■ **AIM OF THE EXERCISE**: Locate the line that contains "obj = bpy.data.objects.new(name, mesh)". Reproduce it and all following lines up to the end of the material, exactly and with nothing added.

■ **THE DATA**:

╭──

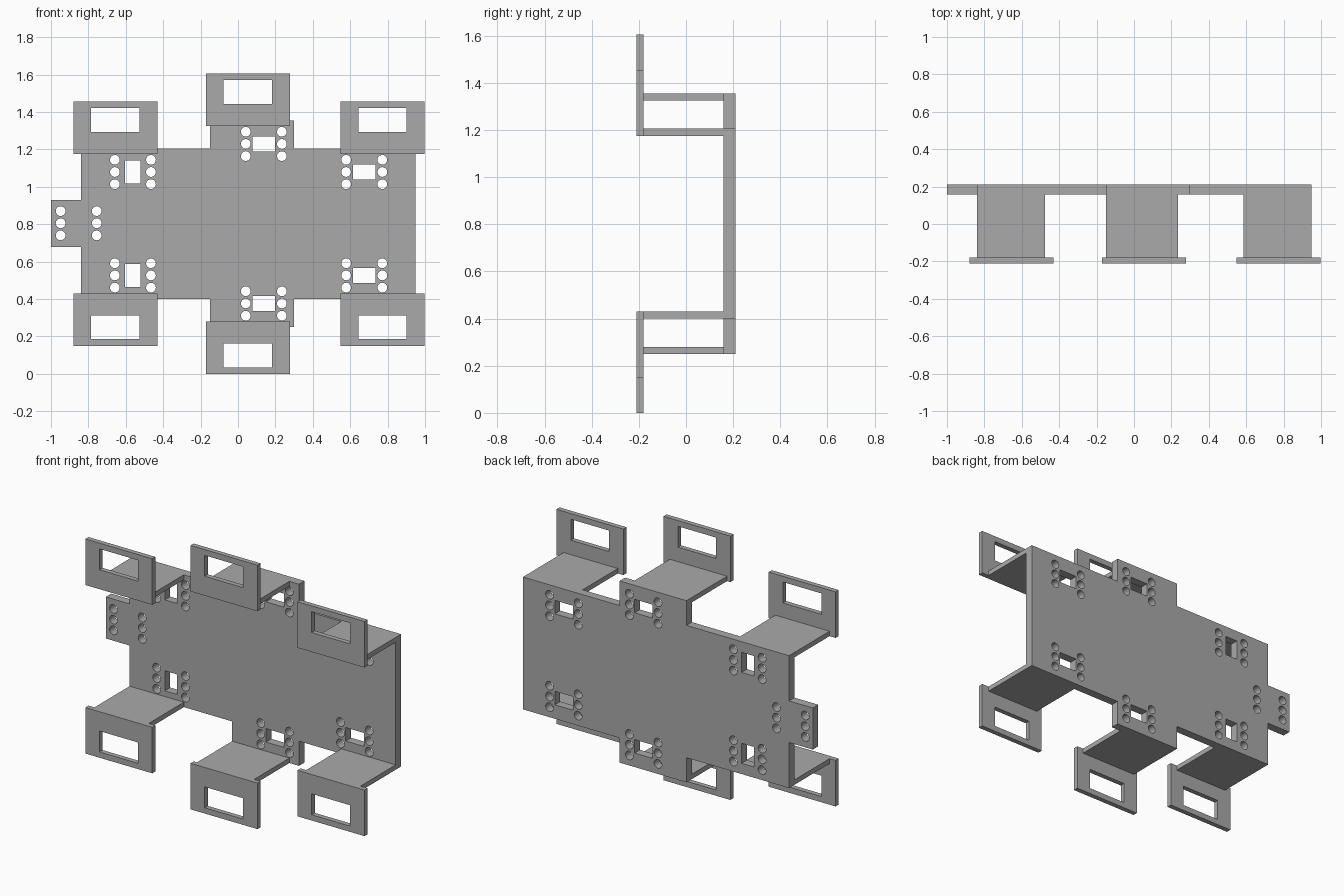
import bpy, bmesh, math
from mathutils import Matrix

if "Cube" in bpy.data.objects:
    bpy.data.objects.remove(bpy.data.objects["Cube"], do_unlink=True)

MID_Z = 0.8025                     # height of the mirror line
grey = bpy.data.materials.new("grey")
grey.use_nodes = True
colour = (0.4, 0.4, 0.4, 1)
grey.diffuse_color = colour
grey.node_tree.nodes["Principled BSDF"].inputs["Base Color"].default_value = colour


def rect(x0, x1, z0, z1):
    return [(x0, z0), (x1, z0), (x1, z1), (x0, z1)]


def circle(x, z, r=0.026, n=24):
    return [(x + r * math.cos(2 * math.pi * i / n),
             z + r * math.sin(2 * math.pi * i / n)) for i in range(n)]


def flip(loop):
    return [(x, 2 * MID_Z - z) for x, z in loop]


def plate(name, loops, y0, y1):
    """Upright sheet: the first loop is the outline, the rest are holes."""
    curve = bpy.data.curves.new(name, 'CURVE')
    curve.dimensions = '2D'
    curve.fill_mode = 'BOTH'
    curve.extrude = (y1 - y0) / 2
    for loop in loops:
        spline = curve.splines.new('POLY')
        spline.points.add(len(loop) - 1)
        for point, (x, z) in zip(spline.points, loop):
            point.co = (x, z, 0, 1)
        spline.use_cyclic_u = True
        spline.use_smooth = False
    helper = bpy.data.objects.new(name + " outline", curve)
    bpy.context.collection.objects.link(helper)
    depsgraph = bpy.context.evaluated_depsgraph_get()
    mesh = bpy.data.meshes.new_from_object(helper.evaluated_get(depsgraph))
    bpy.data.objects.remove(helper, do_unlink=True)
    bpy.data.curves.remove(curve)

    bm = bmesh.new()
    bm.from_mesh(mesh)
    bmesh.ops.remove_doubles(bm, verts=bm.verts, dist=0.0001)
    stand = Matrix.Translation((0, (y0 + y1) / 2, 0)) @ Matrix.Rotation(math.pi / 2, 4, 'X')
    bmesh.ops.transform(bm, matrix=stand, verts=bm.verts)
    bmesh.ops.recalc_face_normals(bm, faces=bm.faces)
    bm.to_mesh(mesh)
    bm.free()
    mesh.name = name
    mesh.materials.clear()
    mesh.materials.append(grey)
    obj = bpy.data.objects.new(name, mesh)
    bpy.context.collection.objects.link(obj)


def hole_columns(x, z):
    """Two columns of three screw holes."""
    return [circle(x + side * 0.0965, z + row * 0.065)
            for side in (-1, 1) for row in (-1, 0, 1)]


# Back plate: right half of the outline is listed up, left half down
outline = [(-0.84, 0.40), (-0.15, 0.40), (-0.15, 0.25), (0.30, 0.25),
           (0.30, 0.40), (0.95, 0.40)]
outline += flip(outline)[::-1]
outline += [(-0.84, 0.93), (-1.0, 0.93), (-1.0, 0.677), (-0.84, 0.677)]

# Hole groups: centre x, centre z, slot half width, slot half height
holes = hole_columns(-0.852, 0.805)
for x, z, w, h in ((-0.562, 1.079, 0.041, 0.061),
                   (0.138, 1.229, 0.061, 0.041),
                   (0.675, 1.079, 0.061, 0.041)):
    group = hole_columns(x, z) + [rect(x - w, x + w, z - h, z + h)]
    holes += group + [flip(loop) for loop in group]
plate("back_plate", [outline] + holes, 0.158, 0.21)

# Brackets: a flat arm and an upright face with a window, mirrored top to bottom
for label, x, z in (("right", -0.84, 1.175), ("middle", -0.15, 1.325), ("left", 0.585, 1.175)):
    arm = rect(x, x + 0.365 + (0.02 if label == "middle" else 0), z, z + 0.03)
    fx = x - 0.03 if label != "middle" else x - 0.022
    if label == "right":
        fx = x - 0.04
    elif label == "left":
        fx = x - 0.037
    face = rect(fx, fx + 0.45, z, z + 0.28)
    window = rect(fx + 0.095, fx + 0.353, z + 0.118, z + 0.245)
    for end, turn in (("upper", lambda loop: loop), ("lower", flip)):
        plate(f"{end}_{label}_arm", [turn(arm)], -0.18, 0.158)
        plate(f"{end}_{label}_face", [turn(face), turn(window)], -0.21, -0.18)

╰──

■ **RESULT OF THE TASK**:
    obj = bpy.data.objects.new(name, mesh)
    bpy.context.collection.objects.link(obj)


def hole_columns(x, z):
    """Two columns of three screw holes."""
    return [circle(x + side * 0.0965, z + row * 0.065)
            for side in (-1, 1) for row in (-1, 0, 1)]


# Back plate: right half of the outline is listed up, left half down
outline = [(-0.84, 0.40), (-0.15, 0.40), (-0.15, 0.25), (0.30, 0.25),
           (0.30, 0.40), (0.95, 0.40)]
outline += flip(outline)[::-1]
outline += [(-0.84, 0.93), (-1.0, 0.93), (-1.0, 0.677), (-0.84, 0.677)]

# Hole groups: centre x, centre z, slot half width, slot half height
holes = hole_columns(-0.852, 0.805)
for x, z, w, h in ((-0.562, 1.079, 0.041, 0.061),
                   (0.138, 1.229, 0.061, 0.041),
                   (0.675, 1.079, 0.061, 0.041)):
    group = hole_columns(x, z) + [rect(x - w, x + w, z - h, z + h)]
    holes += group + [flip(loop) for loop in group]
plate("back_plate", [outline] + holes, 0.158, 0.21)

# Brackets: a flat arm and an upright face with a window, mirrored top to bottom
for label, x, z in (("right", -0.84, 1.175), ("middle", -0.15, 1.325), ("left", 0.585, 1.175)):
    arm = rect(x, x + 0.365 + (0.02 if label == "middle" else 0), z, z + 0.03)
    fx = x - 0.03 if label != "middle" else x - 0.022
    if label == "right":
        fx = x - 0.04
    elif label == "left":
        fx = x - 0.037
    face = rect(fx, fx + 0.45, z, z + 0.28)
    window = rect(fx + 0.095, fx + 0.353, z + 0.118, z + 0.245)
    for end, turn in (("upper", lambda loop: loop), ("lower", flip)):
        plate(f"{end}_{label}_arm", [turn(arm)], -0.18, 0.158)
        plate(f"{end}_{label}_face", [turn(face), turn(window)], -0.21, -0.18)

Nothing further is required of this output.